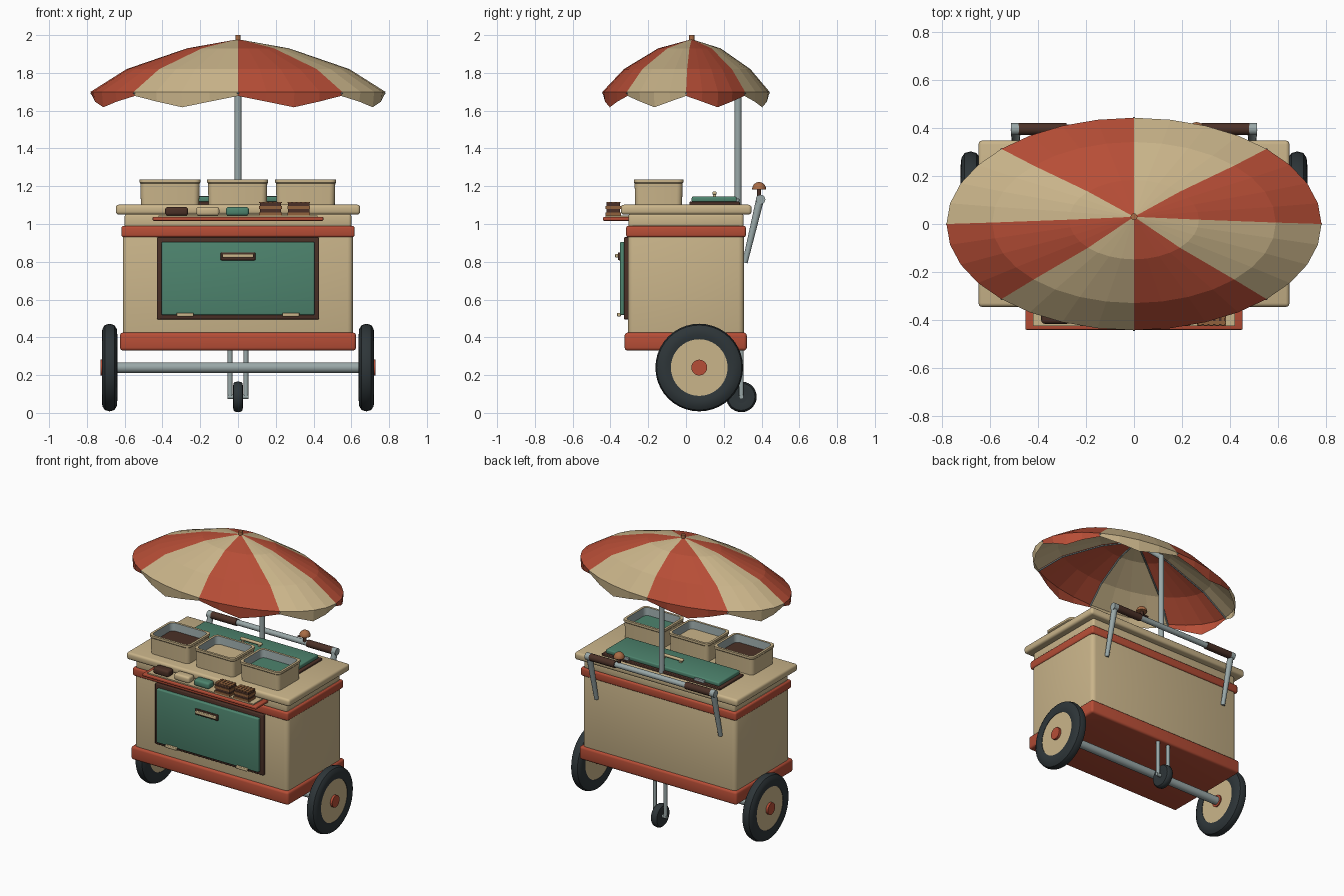
import bpy, bmesh, math
from mathutils import Vector, Matrix

old = bpy.data.objects.get("Cube")
if old:
    bpy.data.objects.remove(old, do_unlink=True)


def material(name, r, g, b):
    m = bpy.data.materials.new(name)
    m.use_nodes = True
    m.diffuse_color = (r, g, b, 1)
    m.node_tree.nodes["Principled BSDF"].inputs["Base Color"].default_value = (r, g, b, 1)
    return m


CREAM = material("cream", 0.59, 0.46, 0.255)
RED = material("red", 0.47, 0.075, 0.037)
GREEN = material("green", 0.075, 0.23, 0.155)
BROWN = material("dark brown", 0.07, 0.03, 0.02)
METAL = material("metal", 0.32, 0.39, 0.39)
TYRE = material("rubber", 0.027, 0.036, 0.04)
COPPER = material("copper", 0.40, 0.15, 0.06)
WAFFLE = material("waffle", 0.28, 0.12, 0.045)
made = []


def finish(name, bm, *mats):
    bmesh.ops.recalc_face_normals(bm, faces=bm.faces)
    me = bpy.data.meshes.new(name)
    bm.to_mesh(me)
    bm.free()
    for m in mats:
        me.materials.append(m)
    ob = bpy.data.objects.new(name, me)
    bpy.context.collection.objects.link(ob)
    made.append(ob)
    return ob


def box(name, xs, ys, zs, mat, bevel=0.0):
    bm = bmesh.new()
    lo, hi = (Vector(p) for p in zip(xs, ys, zs))
    bmesh.ops.create_cube(bm, size=1, matrix=Matrix.Translation((lo + hi) / 2) @ Matrix.Diagonal((*(hi - lo), 1)))
    if bevel:
        bmesh.ops.bevel(bm, geom=bm.edges[:], offset=bevel, segments=3, profile=0.5, affect='EDGES')
    return finish(name, bm, mat)


def slab(name, half_x, ys, zs, mat, bevel=0.0):
    return box(name, (-half_x, half_x), ys, zs, mat, bevel)


def rod(name, a, b, r, mat, r2=None, sides=20):
    a, b = Vector(a), Vector(b)
    d = b - a
    bm = bmesh.new()
    mx = Matrix.Translation((a + b) / 2) @ d.to_track_quat('Z', 'Y').to_matrix().to_4x4()
    bmesh.ops.create_cone(bm, cap_ends=True, segments=sides, radius1=r, radius2=r if r2 is None else r2,
                          depth=d.length, matrix=mx)
    return finish(name, bm, mat)


def ball(name, p, r, mat):
    bm = bmesh.new()
    bmesh.ops.create_uvsphere(bm, u_segments=16, v_segments=10, radius=r, matrix=Matrix.Translation(p))
    return finish(name, bm, mat)


def bridge(bm, a, b, index=0):
    for i in range(len(a)):
        j = (i + 1) % len(a)
        bm.faces.new((a[i], a[j], b[j], b[i])).material_index = index


def tyre(name, centre, profile, sides=40):
    # closed cross-section of (x, radius) spun around the x axis
    bm = bmesh.new()
    rings = []
    for x, r in profile:
        angles = [math.tau * i / sides for i in range(sides)]
        rings.append([bm.verts.new(Vector(centre) + Vector((x, r * math.cos(t), r * math.sin(t)))) for t in angles])
    for k, ring in enumerate(rings):
        bridge(bm, ring, rings[(k + 1) % len(rings)])
    return finish(name, bm, TYRE)


def tub(name, cx, cy, filling):
    bm = bmesh.new()
    # half width, half depth, height from outer foot over the rim to the filling
    steps = [(.154, .124, 1.10), (.157, .127, 1.215), (.161, .131, 1.22), (.161, .131, 1.235),
             (.145, .115, 1.235), (.140, .110, 1.18)]
    rings = []
    for hx, hy, z in steps:
        ring, r = [], 0.03
        for i in range(20):
            q, k = divmod(i, 5)
            t = math.pi / 2 * (q + k / 4)
            sx, sy = ((1, 1), (-1, 1), (-1, -1), (1, -1))[q]
            ring.append(bm.verts.new((cx + sx * (hx - r) + r * math.cos(t), cy + sy * (hy - r) + r * math.sin(t), z)))
        rings.append(ring)
    for k in range(len(rings) - 1):
        bridge(bm, rings[k], rings[k + 1], 1 if k == 4 else 0)
    bm.faces.new(rings[-1]).material_index = 2
    bm.faces.new(rings[0])
    finish(name, bm, CREAM, METAL, filling)


# Cabinet body, bands and counter
slab("body", .61, (-.308, .308), (.35, 1.0), CREAM, .03)
slab("base_band", .625, (-.325, .322), (.33, .425), RED, .016)
slab("upper_band", .617, (-.317, .317), (.93, .99), RED, .012)
slab("counter_neck", .60, (-.305, .305), (.98, 1.055), CREAM, .015)
slab("counter", .647, (-.345, .347), (1.05, 1.102), CREAM, .016)

# Front door with handle and hinges
slab("door_frame", .43, (-.328, -.30), (.495, .93), BROWN, .006)
slab("door", .405, (-.35, -.32), (.518, .905), GREEN, .008)
slab("door_handle_back", .092, (-.36, -.345), (.808, .85), BROWN, .005)
slab("door_handle", .082, (-.375, -.355), (.822, .842), CREAM, .005)
for s in (-1, 1):
    box("door_hinge", (s * .28 - .045, s * .28 + .045), (-.365, -.345), (.51, .53), CREAM, .005)

# Serving ledge and goods
slab("ledge", .452, (-.44, -.30), (1.017, 1.037), RED, .006)
slab("ledge_inlay", .42, (-.425, -.30), (1.035, 1.045), CREAM)
for x, mat, label in ((-.325, BROWN, "brown_bar"), (-.16, CREAM, "cream_bar"), (-.003, GREEN, "green_bar")):
    box(label, (x - .061, x + .061), (-.415, -.35), (1.044, 1.09), mat, .014)
for x in (.172, .322):
    for k in range(4):
        z = 1.045 + k * .017
        g = .004 * (k % 2)
        box("waffle_layer", (x - .06 + g, x + .06 - g), (-.425 + g, -.345 - g), (z, z + .017),
            BROWN if k % 2 else WAFFLE)
    for k in range(5):
        u = x - .048 + k * .024
        box("waffle_rib", (u - .007, u + .007), (-.422, -.348), (1.11, 1.117), WAFFLE)
    for k in range(3):
        v = -.41 + k * .025
        box("waffle_cross_rib", (x - .06, x + .06), (v - .006, v + .006), (1.11, 1.116), WAFFLE)

# Topping tubs
for x, mat, label in ((-.36, BROWN, "tub_brown"), (-.002, CREAM, "tub_cream"), (.358, GREEN, "tub_green")):
    tub(label, x, -.145, mat)

# Counter lid
slab("lid_frame", .47, (.018, .285), (1.10, 1.118), BROWN, .005)
slab("lid", .45, (.03, .268), (1.115, 1.145), GREEN, .008)
slab("lid_handle", .085, (.14, .162), (1.155, 1.172), CREAM, .006)
for s in (-1, 1):
    box("lid_handle_post", (s * .065 - .008, s * .065 + .008), (.144, .158), (1.14, 1.16), CREAM)
    box("lid_hinge", (s * .3 - .04, s * .3 + .04), (.258, .282), (1.115, 1.135), METAL, .004)

# Wheels, axle and caster
WY, WZ = .07, .24
outline = [(-.035, .15), (-.041, .175), (-.038, .205), (-.025, .225), (0, .232),
           (.025, .225), (.038, .205), (.041, .175), (.035, .15)]
rod("axle", (-.67, WY, WZ), (.67, WY, WZ), .028, METAL)
for s in (-1, 1):
    tyre("wheel_tyre", (s * .68, WY, WZ), outline)
    rod("wheel_disc", (s * .648, WY, WZ), (s * .712, WY, WZ), .157, CREAM, sides=40)
    rod("wheel_hub", (s * .64, WY, WZ), (s * .728, WY, WZ), .042, RED)
    rod("caster_fork", (s * .042, .293, .09), (s * .042, .293, .345), .0125, METAL)
tyre("caster_tyre", (0, .293, .085), [(x * .62, .03 if r == .15 else r * .35) for x, r in outline], 28)
rod("caster_axle", (-.055, .293, .085), (.055, .293, .085), .012, METAL)
rod("caster_hub", (-.022, .293, .085), (.022, .293, .085), .035, TYRE)

# Push handle with grips and bell
rod("push_bar", (-.49, .395, 1.13), (.49, .395, 1.13), .019, METAL)
for s in (-1, 1):
    rod("push_bar_end", (s * .478, .395, 1.13), (s * .512, .395, 1.13), .025, METAL)
    rod("grip", (s * .28, .395, 1.13), (s * .48, .395, 1.13), .025, BROWN)
    rod("push_arm", (s * .492, .312, .795), (s * .492, .392, 1.13), .014, METAL, .021)
BX, BY = .26, .387
rod("bell_stem", (BX, BY, 1.14), (BX, BY, 1.19), .011, BROWN)
bm = bmesh.new()
bmesh.ops.create_uvsphere(bm, u_segments=20, v_segments=12, radius=.037, matrix=Matrix.Translation((BX, BY, 1.185)))
bmesh.ops.bisect_plane(bm, geom=bm.verts[:] + bm.edges[:] + bm.faces[:], plane_co=(0, 0, 1.183),
                       plane_no=(0, 0, -1), clear_outer=True)
bmesh.ops.holes_fill(bm, edges=[e for e in bm.edges if e.is_boundary])
finish("bell_dome", bm, COPPER)
rod("bell_lever", (BX, BY, 1.17), (BX - .055, BY, 1.165), .006, BROWN)

# Parasol pole and finial
rod("pole", (0, .275, 1.10), (0, .275, 1.74), .019, METAL)
ball("pole_joint", (0, .275, 1.74), .02, METAL)
rod("pole_neck", (0, .275, 1.74), (0, .03, 1.955), .017, METAL)
rod("finial", (0, .03, 1.93), (0, .03, 2.0), .014, COPPER)

# Parasol canopy: eight panels of four strips, with a pointed valance
PANELS, STRIPS = 8, 4
LEVELS = [(.27, .165, .018, 1.93), (.59, .335, .006, 1.82), (.78, .442, 0, 1.70)]
COUNT = PANELS * STRIPS


def rim_point(level, i, drop=0):
    rx, ry, cy, z = level
    t = math.tau * i / COUNT
    return Vector((rx * math.cos(t), cy + ry * math.sin(t), z - drop))


bm = bmesh.new()
apex = bm.verts.new((0, .03, 1.978))
rings = [[bm.verts.new(rim_point(lv, i)) for i in range(COUNT)] for lv in LEVELS]
rings.append([bm.verts.new(rim_point((.772, .437, 0, 1.70), i, .022 + .03 * min(i % STRIPS, STRIPS - i % STRIPS)))
              for i in range(COUNT)])
for i in range(COUNT):
    j = (i + 1) % COUNT
    strip = [bm.faces.new((apex, rings[0][i], rings[0][j]))]
    for a, b in zip(rings, rings[1:]):
        strip.append(bm.faces.new((a[i], b[i], b[j], a[j])))
    for f in strip:
        f.material_index = (i // STRIPS) % 2
canopy = finish("canopy", bm, RED, CREAM)

# Parasol ribs under the panel seams
for k in range(PANELS):
    path = [Vector((0, .03, 1.965))] + [rim_point(lv, k * STRIPS, .01) * 1.0 for lv in LEVELS]
    for a, b in zip(path, path[1:]):
        rod("canopy_rib", a, b, .005, METAL, sides=6)

# Smooth rounded parts, leave the canopy faceted
bpy.ops.object.select_all(action='DESELECT')
for ob in made:
    ob.select_set(ob != canopy)
bpy.context.view_layer.objects.active = made[0]
bpy.ops.object.shade_smooth_by_angle(angle=math.radians(35))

——————————

## Goal of the exercise
The response should hold exactly the lines starting at the line with "(.822, .842), CREAM, .005)" and ending at the line with "(1.035, 1.045), CREAM)", and no other line of the material above.

## Solved exercise
slab("door_handle", .082, (-.375, -.355), (.822, .842), CREAM, .005)
for s in (-1, 1):
    box("door_hinge", (s * .28 - .045, s * .28 + .045), (-.365, -.345), (.51, .53), CREAM, .005)

# Serving ledge and goods
slab("ledge", .452, (-.44, -.30), (1.017, 1.037), RED, .006)
slab("ledge_inlay", .42, (-.425, -.30), (1.035, 1.045), CREAM)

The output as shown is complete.